◆ TASK DESCRIPTION
Nothing in the records may be dropped or altered when you repeat them.

◆ RECORDED INFORMATION
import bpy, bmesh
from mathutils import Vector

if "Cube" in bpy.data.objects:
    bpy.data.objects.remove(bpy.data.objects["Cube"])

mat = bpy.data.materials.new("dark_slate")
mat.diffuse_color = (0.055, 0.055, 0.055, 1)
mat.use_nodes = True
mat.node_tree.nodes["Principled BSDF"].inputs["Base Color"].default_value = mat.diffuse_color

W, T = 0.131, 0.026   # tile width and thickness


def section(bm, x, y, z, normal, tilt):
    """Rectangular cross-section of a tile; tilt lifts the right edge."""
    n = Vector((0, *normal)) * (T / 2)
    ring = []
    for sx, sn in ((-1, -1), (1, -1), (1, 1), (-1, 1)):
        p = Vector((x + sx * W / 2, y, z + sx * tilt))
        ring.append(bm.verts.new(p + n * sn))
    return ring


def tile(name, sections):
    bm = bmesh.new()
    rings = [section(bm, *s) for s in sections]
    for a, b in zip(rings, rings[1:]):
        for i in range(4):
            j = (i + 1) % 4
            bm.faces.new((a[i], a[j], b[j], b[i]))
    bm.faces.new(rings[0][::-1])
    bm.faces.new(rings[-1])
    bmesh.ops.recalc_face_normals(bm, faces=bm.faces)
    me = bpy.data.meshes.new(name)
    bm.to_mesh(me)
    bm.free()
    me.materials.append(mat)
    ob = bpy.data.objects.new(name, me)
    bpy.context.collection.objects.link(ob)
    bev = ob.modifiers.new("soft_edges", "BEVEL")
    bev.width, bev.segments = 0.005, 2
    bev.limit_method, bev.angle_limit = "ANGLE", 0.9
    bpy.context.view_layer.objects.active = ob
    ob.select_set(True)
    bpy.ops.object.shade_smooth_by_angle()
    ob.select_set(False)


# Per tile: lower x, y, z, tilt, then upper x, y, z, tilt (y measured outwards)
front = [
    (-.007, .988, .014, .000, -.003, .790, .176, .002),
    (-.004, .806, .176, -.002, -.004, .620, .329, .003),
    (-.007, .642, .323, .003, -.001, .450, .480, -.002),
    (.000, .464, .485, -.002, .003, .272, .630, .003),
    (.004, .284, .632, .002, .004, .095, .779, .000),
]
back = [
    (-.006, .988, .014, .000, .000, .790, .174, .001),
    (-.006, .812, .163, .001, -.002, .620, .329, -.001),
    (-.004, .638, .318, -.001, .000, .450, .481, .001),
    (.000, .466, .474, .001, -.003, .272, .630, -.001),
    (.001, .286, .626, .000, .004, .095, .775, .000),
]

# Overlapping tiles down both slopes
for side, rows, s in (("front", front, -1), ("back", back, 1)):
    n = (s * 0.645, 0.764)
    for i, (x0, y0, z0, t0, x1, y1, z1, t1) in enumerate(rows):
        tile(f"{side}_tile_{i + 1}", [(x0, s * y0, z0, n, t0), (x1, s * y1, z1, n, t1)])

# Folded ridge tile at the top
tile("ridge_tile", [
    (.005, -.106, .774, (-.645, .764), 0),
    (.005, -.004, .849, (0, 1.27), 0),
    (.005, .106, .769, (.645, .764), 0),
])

◆ ANSWER SPACE
import bpy, bmesh
from mathutils import Vector

if "Cube" in bpy.data.objects:
    bpy.data.objects.remove(bpy.data.objects["Cube"])

mat = bpy.data.materials.new("dark_slate")
mat.diffuse_color = (0.055, 0.055, 0.055, 1)
mat.use_nodes = True
mat.node_tree.nodes["Principled BSDF"].inputs["Base Color"].default_value = mat.diffuse_color

W, T = 0.131, 0.026   # tile width and thickness


def section(bm, x, y, z, normal, tilt):
    """Rectangular cross-section of a tile; tilt lifts the right edge."""
    n = Vector((0, *normal)) * (T / 2)
    ring = []
    for sx, sn in ((-1, -1), (1, -1), (1, 1), (-1, 1)):
        p = Vector((x + sx * W / 2, y, z + sx * tilt))
        ring.append(bm.verts.new(p + n * sn))
    return ring


def tile(name, sections):
    bm = bmesh.new()
    rings = [section(bm, *s) for s in sections]
    for a, b in zip(rings, rings[1:]):
        for i in range(4):
            j = (i + 1) % 4
            bm.faces.new((a[i], a[j], b[j], b[i]))
    bm.faces.new(rings[0][::-1])
    bm.faces.new(rings[-1])
    bmesh.ops.recalc_face_normals(bm, faces=bm.faces)
    me = bpy.data.meshes.new(name)
    bm.to_mesh(me)
    bm.free()
    me.materials.append(mat)
    ob = bpy.data.objects.new(name, me)
    bpy.context.collection.objects.link(ob)
    bev = ob.modifiers.new("soft_edges", "BEVEL")
    bev.width, bev.segments = 0.005, 2
    bev.limit_method, bev.angle_limit = "ANGLE", 0.9
    bpy.context.view_layer.objects.active = ob
    ob.select_set(True)
    bpy.ops.object.shade_smooth_by_angle()
    ob.select_set(False)


# Per tile: lower x, y, z, tilt, then upper x, y, z, tilt (y measured outwards)
front = [
    (-.007, .988, .014, .000, -.003, .790, .176, .002),
    (-.004, .806, .176, -.002, -.004, .620, .329, .003),
    (-.007, .642, .323, .003, -.001, .450, .480, -.002),
    (.000, .464, .485, -.002, .003, .272, .630, .003),
    (.004, .284, .632, .002, .004, .095, .779, .000),
]
back = [
    (-.006, .988, .014, .000, .000, .790, .174, .001),
    (-.006, .812, .163, .001, -.002, .620, .329, -.001),
    (-.004, .638, .318, -.001, .000, .450, .481, .001),
    (.000, .466, .474, .001, -.003, .272, .630, -.001),
    (.001, .286, .626, .000, .004, .095, .775, .000),
]

# Overlapping tiles down both slopes
for side, rows, s in (("front", front, -1), ("back", back, 1)):
    n = (s * 0.645, 0.764)
    for i, (x0, y0, z0, t0, x1, y1, z1, t1) in enumerate(rows):
        tile(f"{side}_tile_{i + 1}", [(x0, s * y0, z0, n, t0), (x1, s * y1, z1, n, t1)])

# Folded ridge tile at the top
tile("ridge_tile", [
    (.005, -.106, .774, (-.645, .764), 0),
    (.005, -.004, .849, (0, 1.27), 0),
    (.005, .106, .769, (.645, .764), 0),
])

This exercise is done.